Many people also criticized Peary for not taking Bartlett to the pole, arguing that as an expert navigator, he could have easily documented Peary's claim. Bartlett, however, invariably defended Peary against such criticisms, stating in his Log: "I must chuckle again when I think of people saying that Peary didn't go to the Pole — It was an easy jaunt to the Pole from where I left him, and conditions were improving right along" (164).
Another shadow fell on the expedition after rival explorer Frederick Cook claimed to have reached the pole the previous April. Like Peary, Cook produced no evidence backing up his claim and the two men engaged in a drawn out and public dispute in which each tried to discredit the other. Although public opinion largely favoured Peary's claim, doubts continue to surround both accounts.
Honours and Awards
Following his return to North America, Bartlett embarked on an extensive lecture tour of Europe. Alongside the Hubbard Medal, he received the Royal Geographical Society's silver medal, while Peary accepted the gold. Although five other men accompanied Peary to the pole — African American explorer Matthew Henson and four Inuit guides — they received little recognition for their accomplishments and it was not until 2006 that the National Geographic Society posthumously awarded Henson its Hubbard Medal.

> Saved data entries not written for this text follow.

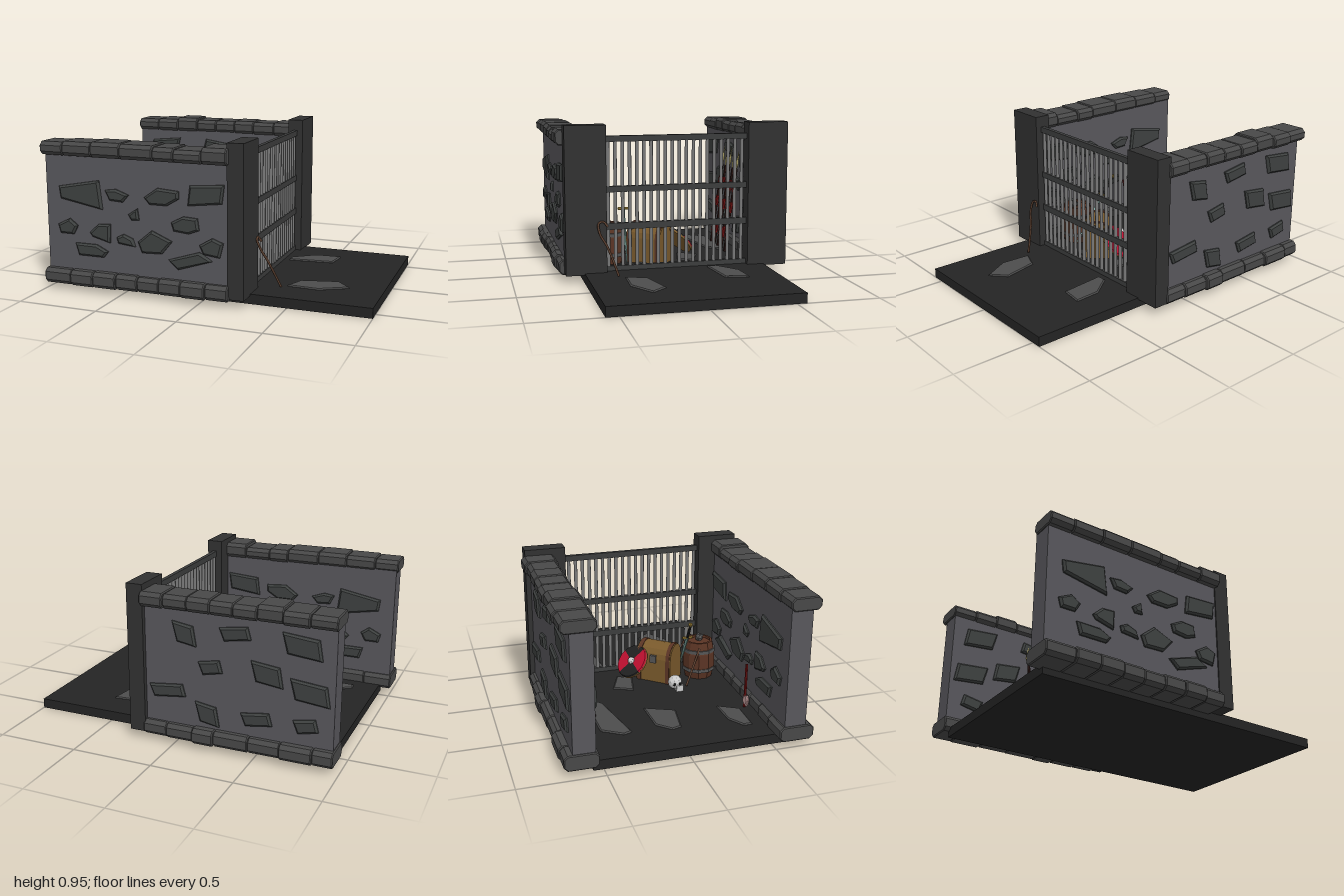
import * as THREE from 'three';

let seed = 7;
const rand = () => { seed = (seed * 16807) % 2147483647; return seed / 2147483647; };
const jitter = (a) => (rand() - 0.5) * 2 * a;
const mat = (color, flatShading = true) => new THREE.MeshStandardMaterial({ color, flatShading });

const M = {
  floor: mat(0x242424), slab: mat(0x4c4c4c), panel: mat(0x58575c), stone: mat(0x3e4140),
  trim: mat(0x484848), pillar: mat(0x313131), rail: mat(0x3c3d3d), bar: mat(0x7a7a7a, false),
  wood: mat(0x7a5a2c), darkWood: mat(0x5a3424), iron: mat(0x555555), red: mat(0xc01030),
  black: mat(0x222222), shaft: mat(0x2c1714), wrap: mat(0x6a1010), tip: mat(0xb0a468),
  bone: mat(0xc8c8c4), rope: mat(0x5c4030, false), blade: mat(0x7fa8a0), gold: mat(0xa88a3a)
};

function add(parent, name, geo, material, x = 0, y = 0, z = 0) {
  const m = new THREE.Mesh(geo, material);
  m.name = name;
  m.position.set(x, y, z);
  parent.add(m);
  return m;
}
const box = (p, name, w, h, d, material, x, y, z) =>
  add(p, name, new THREE.BoxGeometry(w, h, d), material, x, y, z);

function group(parent, name, x = 0, y = 0, z = 0) {
  const g = new THREE.Group();
  g.name = name;
  g.position.set(x, y, z);
  parent.add(g);
  return g;
}

// Polygon plate with a chamfered rim; total thickness runs from z = 0 to depth
function plate(points, depth, bevel) {
  const shape = new THREE.Shape(points.map(([x, y]) => new THREE.Vector2(x, y)));
  const geo = new THREE.ExtrudeGeometry(shape, {
    depth: depth - 2 * bevel, bevelEnabled: true, bevelSegments: 1,
    bevelThickness: bevel, bevelSize: bevel, bevelOffset: -bevel
  });
  return geo.translate(0, 0, bevel);
}

// Row of rough chamfered blocks along x
function trimRow(parent, name, xs, y0, y1, zc, wavy) {
  const row = group(parent, name);
  for (let i = 0; i < xs.length - 1; i++) {
    const w = 0.1 + jitter(0.008), c = 0.022, zo = zc + jitter(0.006);
    const top = y1 + (wavy ? jitter(0.012) : jitter(0.004)), bot = y0;
    const geo = plate([[-w, bot + c], [-w + c, bot], [w - c, bot], [w, bot + c],
      [w, top - c], [w - c, top], [-w + c, top], [-w, top - c]], xs[i + 1] - xs[i], 0.006);
    geo.rotateY(Math.PI / 2);
    add(row, 'trimBlock', geo, M.trim, xs[i], 0, zo);
  }
}

function wall(parent, name, side, x0, stones) {
  const g = group(parent, name);
  box(g, 'wallPanel', 0.2 - x0 - 0.01, 0.8, 0.13, M.panel, (0.2 + x0 + 0.01) / 2, 0.46, side * 0.615);
  const rows = [[-0.85, -0.66, -0.47, -0.26, -0.13, 0.04], [-0.82, -0.67, -0.52, -0.38, -0.24, -0.1, 0.05]];
  trimRow(g, 'topTrim', [x0, ...rows[side > 0 ? 0 : 1], 0.19], 0.83, 0.915, side * 0.63, true);
  trimRow(g, 'bottomTrim', [x0, ...rows[side > 0 ? 1 : 0], 0.19], 0.037, 0.13, side * 0.63, false);
  // stones pass through the wall and show on both faces
  for (const s of stones) add(g, 'wallStone', plate(s, 0.17, 0.012), M.stone, 0, 0, side * 0.615 - 0.085);
}

function cylinderBetween(parent, name, a, b, r, material, sides = 6, rTop = r) {
  const A = new THREE.Vector3(...a), B = new THREE.Vector3(...b), d = B.clone().sub(A);
  const m = add(parent, name, new THREE.CylinderGeometry(rTop, r, d.length(), sides), material);
  m.position.copy(A).add(B).multiplyScalar(0.5);
  m.quaternion.setFromUnitVectors(new THREE.Vector3(0, 1, 0), d.normalize());
  return m;
}

export function createModel() {
  const root = new THREE.Group();
  root.name = 'dungeonCell';

  // floor and raised flagstones, outlines as (x, z)
  box(root, 'floor', 1.93, 0.06, 1.135, M.floor, 0.035, 0.03, 0.0075);
  const slabs = [
    [[-0.61, -0.44], [-0.16, -0.44], [-0.26, -0.34], [-0.67, -0.265], [-0.69, -0.32]],
    [[-0.71, -0.03], [-0.63, -0.11], [-0.4, -0.115], [-0.48, 0.065], [-0.69, 0.03]],
    [[-0.78, 0.39], [-0.68, 0.33], [-0.5, 0.325], [-0.57, 0.45], [-0.775, 0.445]],
    [[-0.07, -0.22], [0.1, -0.15], [0.05, -0.06], [-0.13, -0.1]],
    [[0.08, 0.08], [0.2, 0.07], [0.13, 0.2], [0, 0.24]],
    [[0.28, -0.25], [0.42, -0.355], [0.585, -0.365], [0.565, -0.22], [0.28, -0.19]],
    [[0.435, 0.355], [0.485, 0.23], [0.71, 0.175], [0.795, 0.27], [0.63, 0.365]]
  ];
  for (const s of slabs)
    add(root, 'flagstone', plate(s.map(([x, z]) => [x, -z]), 0.02, 0.007).rotateX(-Math.PI / 2), M.slab, 0, 0.048, 0);

  // side walls, stone outlines as (x, y)
  wall(root, 'frontWall', 1, -1, [
    [[-0.9, 0.64], [-0.63, 0.69], [-0.61, 0.515], [-0.89, 0.565]],
    [[-0.59, 0.635], [-0.52, 0.645], [-0.435, 0.615], [-0.475, 0.57], [-0.56, 0.575]],
    [[-0.335, 0.61], [-0.25, 0.67], [-0.115, 0.66], [-0.115, 0.615], [-0.19, 0.57], [-0.3, 0.57]],
    [[-0.045, 0.7], [0.165, 0.715], [0.15, 0.605], [-0.06, 0.58]],
    [[-0.44, 0.5], [-0.38, 0.54], [-0.37, 0.47], [-0.42, 0.467]],
    [[-0.165, 0.475], [-0.09, 0.515], [0, 0.51], [0.01, 0.44], [-0.055, 0.415], [-0.15, 0.425]],
    [[-0.915, 0.405], [-0.835, 0.445], [-0.78, 0.405], [-0.81, 0.35], [-0.9, 0.35]],
    [[-0.7, 0.37], [-0.64, 0.425], [-0.56, 0.43], [-0.565, 0.315], [-0.68, 0.345]],
    [[-0.52, 0.355], [-0.475, 0.378], [-0.415, 0.355], [-0.398, 0.307], [-0.51, 0.318]],
    [[-0.38, 0.34], [-0.29, 0.415], [-0.16, 0.36], [-0.227, 0.28], [-0.355, 0.275]],
    [[0.01, 0.355], [0.09, 0.403], [0.158, 0.377], [0.136, 0.29], [0.035, 0.302]],
    [[-0.185, 0.25], [0.01, 0.313], [0.09, 0.265], [-0.125, 0.195]],
    [[-0.8, 0.297], [-0.655, 0.297], [-0.58, 0.26], [-0.61, 0.222], [-0.778, 0.222]]
  ]);
  const spots = [[-0.07, 0.69], [-0.38, 0.73], [-0.77, 0.71], [-0.23, 0.51], [-0.57, 0.52],
    [0.04, 0.33], [-0.21, 0.22], [-0.51, 0.24], [-0.82, 0.45], [-0.8, 0.25]];
  wall(root, 'backWall', -1, -0.97, spots.map(([x, y], i) => {
    const w = 0.075 + 0.02 * (i % 3), h = 0.05, k = i % 2 ? 0.025 : -0.02;
    return [[x - w, y - h + k], [x + w - 0.03, y - h], [x + w, y + h - k], [x - w + 0.02, y + h]];
  }));

  // gate posts
  box(root, 'frontPillar', 0.1, 0.905, 0.25, M.pillar, 0.23, 0.5025, 0.5625);
  box(root, 'backPillar', 0.1, 0.905, 0.255, M.pillar, 0.23, 0.5025, -0.5825);

  // barred gate
  const gate = group(root, 'gate', 0.23);
  for (const [y, h] of [[0.868, 0.036], [0.563, 0.036], [0.335, 0.04], [0.075, 0.03]])
    box(gate, 'gateRail', 0.026, h, 0.9, M.rail, 0, y, -0.005);
  for (let i = 0; i < 20; i++)
    add(gate, 'gateBar', new THREE.CylinderGeometry(0.011, 0.011, 0.81, 10), M.bar, 0, 0.465, 0.42 - i * 0.0445);

  // crooked rope by the front pillar
  const ropePath = new THREE.CatmullRomCurve3([[0.345, 0.435], [0.375, 0.46], [0.365, 0.49], [0.305, 0.485],
    [0.24, 0.45], [0.16, 0.42], [0.065, 0.39]].map(([y, z]) => new THREE.Vector3(0.433 - 0.39 * y, y, z)));
  add(root, 'crookedStick', new THREE.TubeGeometry(ropePath, 30, 0.007, 6), M.rope);

  // spears leaning on the back wall
  for (let i = 0; i < 5; i++) {
    const s = group(root, 'spear', -0.43 + i * 0.078, 0.06, -0.43);
    s.rotation.x = -0.14;
    add(s, 'spearShaft', new THREE.CylinderGeometry(0.009, 0.009, 0.56, 6), M.shaft, 0, 0.28, 0);
    for (const y of [0.12, 0.3, 0.44])
      add(s, 'spearWrap', new THREE.CylinderGeometry(0.012, 0.012, 0.07, 6), M.wrap, 0, y, 0);
    const tip = add(s, 'spearTip', new THREE.LatheGeometry([[0.005, 0], [0.024, 0.045], [0, 0.14]]
      .map(([x, y]) => new THREE.Vector2(x, y)), 4), M.tip, 0, 0.55, 0);
    tip.scale.z = 0.4;
  }

  // hooped barrel
  const barrel = group(root, 'barrel', 0, 0.06, 0.385);
  add(barrel, 'barrelBody', new THREE.LatheGeometry([[0, 0], [0.09, 0], [0.108, 0.08], [0.108, 0.17], [0.09, 0.25],
    [0.075, 0.25], [0.075, 0.235], [0, 0.235]].map(([x, y]) => new THREE.Vector2(x, y)), 10), M.darkWood);
  for (const y of [0.06, 0.19])
    add(barrel, 'barrelHoop', new THREE.CylinderGeometry(0.11, 0.11, 0.022, 10), M.iron, 0, y, 0);
  add(barrel, 'barrelTopKnob', new THREE.IcosahedronGeometry(0.03, 0), M.iron, 0.02, 0.255, 0.01);

  // sword and stick resting by the barrel
  const sword = group(root, 'sword');
  cylinderBetween(sword, 'swordBlade', [0.1, 0.07, 0.28], [-0.12, 0.38, 0.262], 0.004, M.blade, 4, 0.012);
  cylinderBetween(sword, 'swordGuard', [-0.12, 0.38, 0.23], [-0.12, 0.38, 0.295], 0.009, M.gold);
  cylinderBetween(sword, 'swordGrip', [-0.12, 0.38, 0.262], [-0.2, 0.49, 0.252], 0.01, M.black);
  add(sword, 'swordPommel', new THREE.IcosahedronGeometry(0.015, 0), M.gold, -0.205, 0.5, 0.25);
  cylinderBetween(root, 'stick', [-0.18, 0.07, 0.24], [-0.09, 0.28, 0.36], 0.007, M.rope);

  // treasure chest with rounded lid
  const chest = group(root, 'chest', 0.035, 0.06, 0.12);
  chest.rotation.y = -0.72;
  box(chest, 'chestBox', 0.18, 0.16, 0.24, M.wood, 0, 0.08, 0);
  const lid = (name, r, len, z, material) => add(chest, name,
    new THREE.CylinderGeometry(r, r, len, 8, 1, false, -Math.PI / 2, Math.PI).rotateX(-Math.PI / 2), material, 0, 0.16, z);
  lid('chestLid', 0.09, 0.24, 0, M.wood);
  for (const z of [-0.1, 0.1]) {
    lid('lidBand', 0.095, 0.025, z, M.darkWood);
    box(chest, 'chestBand', 0.19, 0.16, 0.025, M.darkWood, 0, 0.08, z);
  }
  box(chest, 'chestLock', 0.02, 0.05, 0.04, M.iron, -0.092, 0.16, 0);

  // quartered round shield leaning on the chest
  const shield = group(root, 'shield', 0.03, 0.19, -0.06);
  shield.quaternion.setFromUnitVectors(new THREE.Vector3(0, 1, 0), new THREE.Vector3(-0.3, 0.66, -0.69).normalize());
  add(shield, 'shieldBack', new THREE.CylinderGeometry(0.115, 0.115, 0.012, 20), M.wood);
  for (let i = 0; i < 4; i++)
    add(shield, 'shieldQuarter', new THREE.CylinderGeometry(0.11, 0.115, 0.01, 5, 1, false, i * Math.PI / 2, Math.PI / 2),
      i % 2 ? M.red : M.black, 0, 0.01, 0);
  add(shield, 'shieldBoss', new THREE.SphereGeometry(0.025, 8, 4, 0, Math.PI * 2, 0, Math.PI / 2), M.bone, 0, 0.014, 0);

  // skull
  const skull = group(root, 'skull', -0.185, 0.11, 0.16);
  add(skull, 'cranium', new THREE.IcosahedronGeometry(0.046, 1), M.bone);
  box(skull, 'jaw', 0.05, 0.04, 0.045, M.bone, -0.02, -0.03, 0.02);
  for (const z of [0, 0.036]) add(skull, 'eyeSocket', new THREE.IcosahedronGeometry(0.012, 0), M.black, -0.038, 0, z - 0.014);

  // hand axe resting head down against the front wall
  const axe = group(root, 'axe', -0.56, 0.065, 0.485);
  axe.rotation.set(0.08, 0, -0.15);
  add(axe, 'axeHandle', new THREE.CylinderGeometry(0.009, 0.009, 0.27, 6), M.wrap, 0, 0.135, 0);
  add(axe, 'axeHead', plate([[0.015, 0.03], [0.015, 0.07], [-0.03, 0.08], [-0.05, 0.05], [-0.03, 0.01]], 0.02, 0.006),
    mat(0xc8a0a0), 0, 0, -0.01);
  return root;
}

Although Bartlett never reached the pole himself, his three trips north sparked a lifelong obsession with northern exploration. Before he died in 1946, he visited the Arctic more than 20 times, donating an invaluable collection of scientific data and specimens to universities, museums, and other organizations.